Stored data
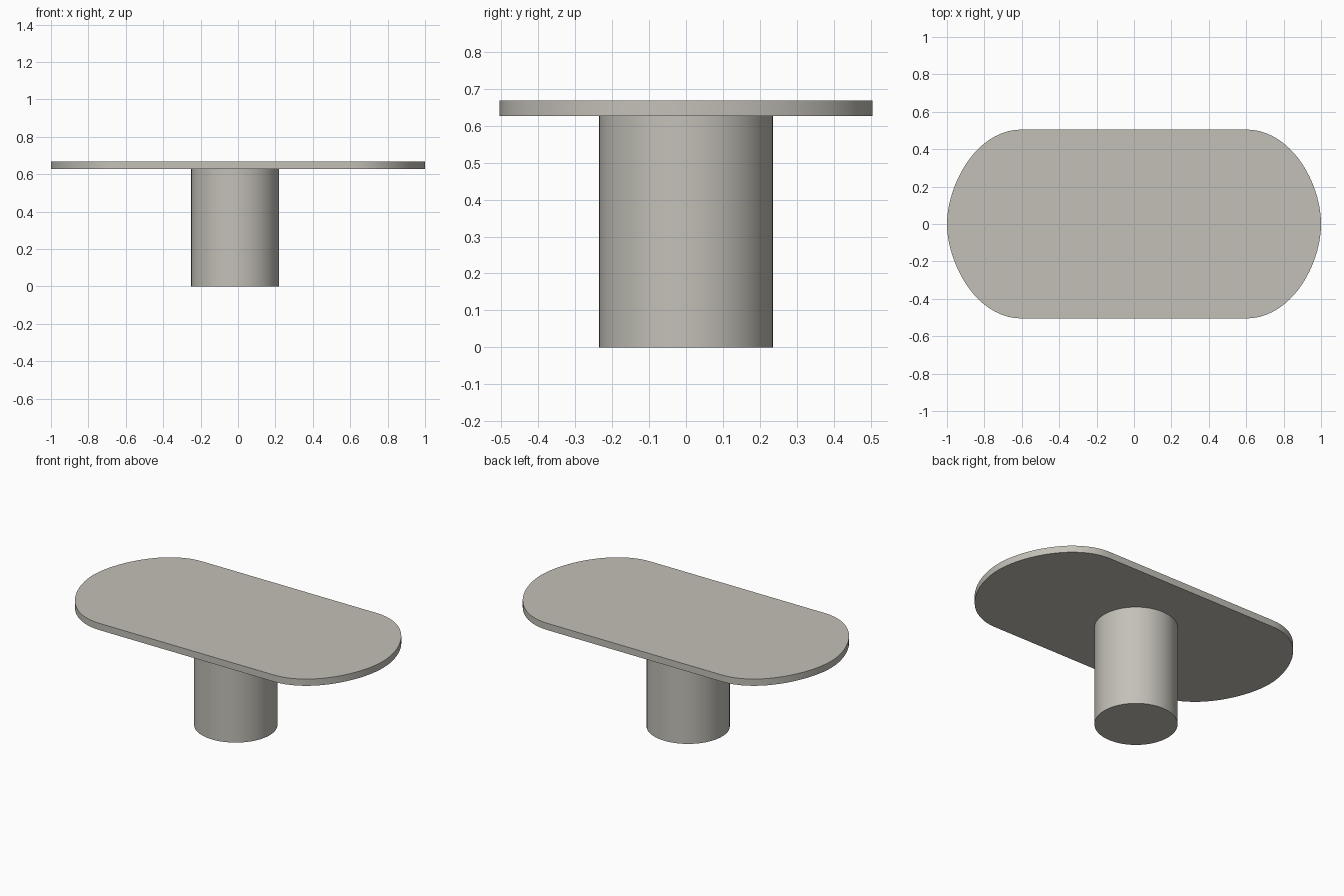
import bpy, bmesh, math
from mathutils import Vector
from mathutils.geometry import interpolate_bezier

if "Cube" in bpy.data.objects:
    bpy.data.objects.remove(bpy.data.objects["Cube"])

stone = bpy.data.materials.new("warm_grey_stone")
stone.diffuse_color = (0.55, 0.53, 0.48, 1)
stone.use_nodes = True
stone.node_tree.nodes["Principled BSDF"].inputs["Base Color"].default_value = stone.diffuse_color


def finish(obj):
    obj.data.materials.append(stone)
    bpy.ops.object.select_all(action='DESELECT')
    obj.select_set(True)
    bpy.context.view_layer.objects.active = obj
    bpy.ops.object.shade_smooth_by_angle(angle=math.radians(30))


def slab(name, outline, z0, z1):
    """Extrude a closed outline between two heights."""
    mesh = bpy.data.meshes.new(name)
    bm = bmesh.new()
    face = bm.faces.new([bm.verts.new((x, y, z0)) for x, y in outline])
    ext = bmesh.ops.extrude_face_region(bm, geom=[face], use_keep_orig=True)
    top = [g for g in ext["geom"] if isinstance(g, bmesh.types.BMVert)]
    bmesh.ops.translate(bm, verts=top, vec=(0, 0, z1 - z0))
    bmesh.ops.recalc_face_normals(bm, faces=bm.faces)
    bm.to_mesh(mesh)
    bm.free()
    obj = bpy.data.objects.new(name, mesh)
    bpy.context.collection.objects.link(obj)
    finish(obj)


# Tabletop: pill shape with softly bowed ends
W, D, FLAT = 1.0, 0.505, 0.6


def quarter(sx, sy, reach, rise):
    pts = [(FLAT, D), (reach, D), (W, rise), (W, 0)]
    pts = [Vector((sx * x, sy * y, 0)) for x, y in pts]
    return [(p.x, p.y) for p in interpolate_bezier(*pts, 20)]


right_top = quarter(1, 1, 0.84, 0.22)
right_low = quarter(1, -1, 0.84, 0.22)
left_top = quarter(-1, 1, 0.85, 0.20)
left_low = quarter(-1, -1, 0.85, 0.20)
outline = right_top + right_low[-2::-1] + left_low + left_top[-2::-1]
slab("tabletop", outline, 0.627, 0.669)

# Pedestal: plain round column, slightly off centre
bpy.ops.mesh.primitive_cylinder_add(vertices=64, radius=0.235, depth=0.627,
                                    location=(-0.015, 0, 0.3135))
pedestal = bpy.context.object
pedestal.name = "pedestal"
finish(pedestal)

...

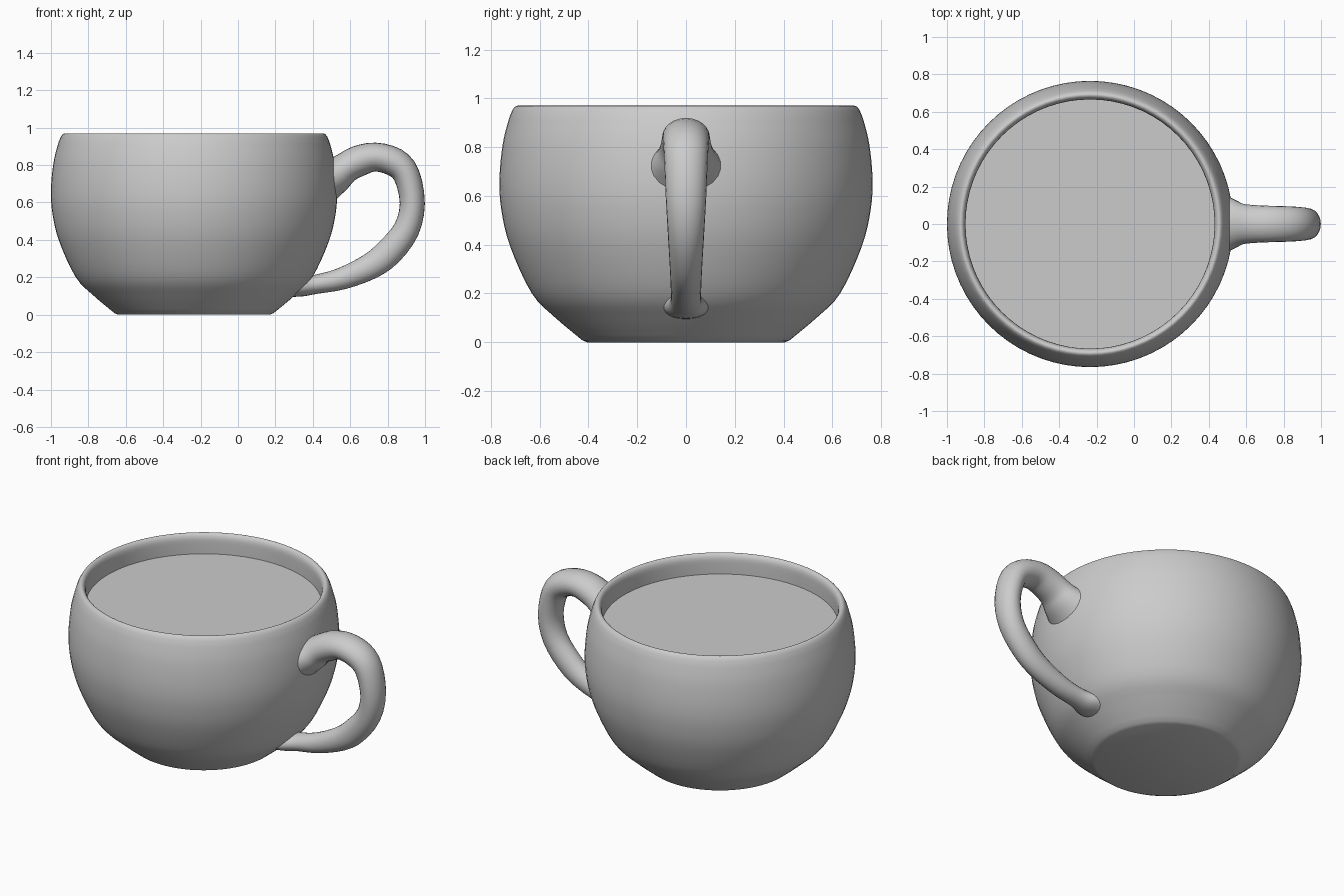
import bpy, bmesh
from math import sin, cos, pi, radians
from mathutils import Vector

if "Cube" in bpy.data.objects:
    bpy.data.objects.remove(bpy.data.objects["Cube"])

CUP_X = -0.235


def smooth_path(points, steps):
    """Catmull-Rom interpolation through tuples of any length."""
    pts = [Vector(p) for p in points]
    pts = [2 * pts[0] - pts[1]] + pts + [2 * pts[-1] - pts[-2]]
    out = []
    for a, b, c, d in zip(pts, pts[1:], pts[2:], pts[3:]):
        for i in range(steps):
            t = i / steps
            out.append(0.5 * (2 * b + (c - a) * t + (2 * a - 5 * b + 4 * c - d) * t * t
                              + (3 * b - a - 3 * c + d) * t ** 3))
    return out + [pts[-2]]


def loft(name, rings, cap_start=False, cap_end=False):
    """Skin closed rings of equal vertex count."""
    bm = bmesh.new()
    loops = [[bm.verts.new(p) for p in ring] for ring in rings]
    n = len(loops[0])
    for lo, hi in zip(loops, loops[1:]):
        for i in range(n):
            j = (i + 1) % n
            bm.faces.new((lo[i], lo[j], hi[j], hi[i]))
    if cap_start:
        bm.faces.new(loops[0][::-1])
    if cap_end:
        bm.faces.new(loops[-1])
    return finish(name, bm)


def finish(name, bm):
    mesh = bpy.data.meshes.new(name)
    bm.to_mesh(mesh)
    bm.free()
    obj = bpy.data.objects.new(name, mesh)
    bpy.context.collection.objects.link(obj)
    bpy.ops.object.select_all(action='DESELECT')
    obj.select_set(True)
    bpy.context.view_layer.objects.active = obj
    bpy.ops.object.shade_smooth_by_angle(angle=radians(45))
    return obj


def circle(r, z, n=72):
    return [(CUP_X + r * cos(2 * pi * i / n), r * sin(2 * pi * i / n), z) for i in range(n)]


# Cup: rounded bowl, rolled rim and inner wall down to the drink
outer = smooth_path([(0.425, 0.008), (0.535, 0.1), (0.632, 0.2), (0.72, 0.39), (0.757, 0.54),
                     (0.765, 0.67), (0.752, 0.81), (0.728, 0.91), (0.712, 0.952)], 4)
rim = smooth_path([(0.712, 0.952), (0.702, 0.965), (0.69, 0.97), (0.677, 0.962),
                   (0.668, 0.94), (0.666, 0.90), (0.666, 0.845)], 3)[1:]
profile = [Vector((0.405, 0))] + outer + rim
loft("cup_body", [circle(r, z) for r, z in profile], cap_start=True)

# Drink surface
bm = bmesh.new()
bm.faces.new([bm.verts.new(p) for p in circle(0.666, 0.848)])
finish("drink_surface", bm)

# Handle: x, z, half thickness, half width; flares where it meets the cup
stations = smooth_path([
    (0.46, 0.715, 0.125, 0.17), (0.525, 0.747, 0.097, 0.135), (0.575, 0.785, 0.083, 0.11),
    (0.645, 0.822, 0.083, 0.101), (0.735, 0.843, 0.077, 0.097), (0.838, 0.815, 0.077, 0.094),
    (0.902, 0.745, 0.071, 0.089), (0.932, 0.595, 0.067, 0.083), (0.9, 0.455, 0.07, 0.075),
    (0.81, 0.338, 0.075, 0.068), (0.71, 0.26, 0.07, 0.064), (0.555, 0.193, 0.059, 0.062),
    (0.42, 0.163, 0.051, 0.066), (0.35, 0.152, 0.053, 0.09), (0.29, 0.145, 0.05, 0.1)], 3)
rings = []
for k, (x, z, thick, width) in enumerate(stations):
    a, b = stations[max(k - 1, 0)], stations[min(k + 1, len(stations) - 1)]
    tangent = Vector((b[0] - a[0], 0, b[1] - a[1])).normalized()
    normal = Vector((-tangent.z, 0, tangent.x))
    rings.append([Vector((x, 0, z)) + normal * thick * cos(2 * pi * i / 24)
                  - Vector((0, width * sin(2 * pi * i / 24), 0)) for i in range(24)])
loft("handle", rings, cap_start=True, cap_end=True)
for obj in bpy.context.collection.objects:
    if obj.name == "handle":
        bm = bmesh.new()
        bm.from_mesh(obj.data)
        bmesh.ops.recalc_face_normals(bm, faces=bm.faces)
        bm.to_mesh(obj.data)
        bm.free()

Task objective -> When the word "return" shows up in a line of the entries, report that line.

Response ->
    return [(p.x, p.y) for p in interpolate_bezier(*pts, 20)]
    return out + [pts[-2]]
    return finish(name, bm)
    return obj
    return [(CUP_X + r * cos(2 * pi * i / n), r * sin(2 * pi * i / n), z) for i in range(n)]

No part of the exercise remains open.